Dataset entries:
=== Begin Enclosure ===

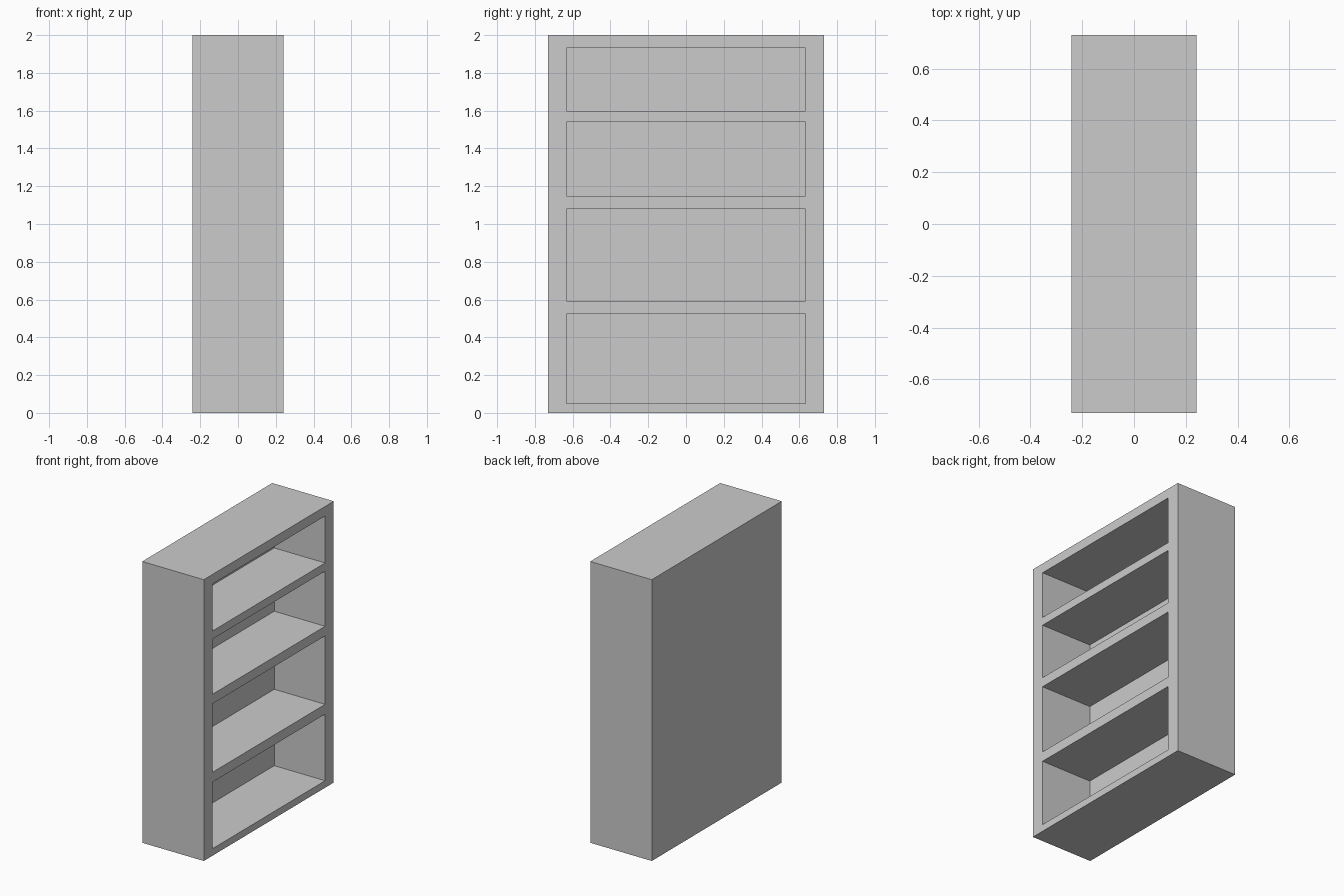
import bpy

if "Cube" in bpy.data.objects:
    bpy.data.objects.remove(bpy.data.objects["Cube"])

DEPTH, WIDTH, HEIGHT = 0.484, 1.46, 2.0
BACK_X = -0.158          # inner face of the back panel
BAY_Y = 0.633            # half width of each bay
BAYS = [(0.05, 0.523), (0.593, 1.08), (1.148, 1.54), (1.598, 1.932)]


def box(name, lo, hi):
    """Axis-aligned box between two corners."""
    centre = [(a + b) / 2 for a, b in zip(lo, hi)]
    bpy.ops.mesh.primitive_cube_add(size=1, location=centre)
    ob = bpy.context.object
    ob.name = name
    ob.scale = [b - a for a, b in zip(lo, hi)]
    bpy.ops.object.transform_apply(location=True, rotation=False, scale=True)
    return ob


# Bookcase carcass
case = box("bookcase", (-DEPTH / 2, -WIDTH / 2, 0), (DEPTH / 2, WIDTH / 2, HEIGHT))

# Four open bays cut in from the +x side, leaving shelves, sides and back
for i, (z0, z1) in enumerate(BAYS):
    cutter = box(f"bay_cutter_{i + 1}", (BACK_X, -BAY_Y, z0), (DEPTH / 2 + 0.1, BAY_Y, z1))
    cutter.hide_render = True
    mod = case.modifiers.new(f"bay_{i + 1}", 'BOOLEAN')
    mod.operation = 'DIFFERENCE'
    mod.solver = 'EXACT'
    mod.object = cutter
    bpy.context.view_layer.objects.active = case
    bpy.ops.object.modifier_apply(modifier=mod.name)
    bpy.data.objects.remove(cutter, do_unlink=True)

=== End Enclosure ===

Aim of the task: What is needed is every line from the data above that includes the string "objects", copied out.

Task answer:
if "Cube" in bpy.data.objects:
    bpy.data.objects.remove(bpy.data.objects["Cube"])
    bpy.context.view_layer.objects.active = case
    bpy.data.objects.remove(cutter, do_unlink=True)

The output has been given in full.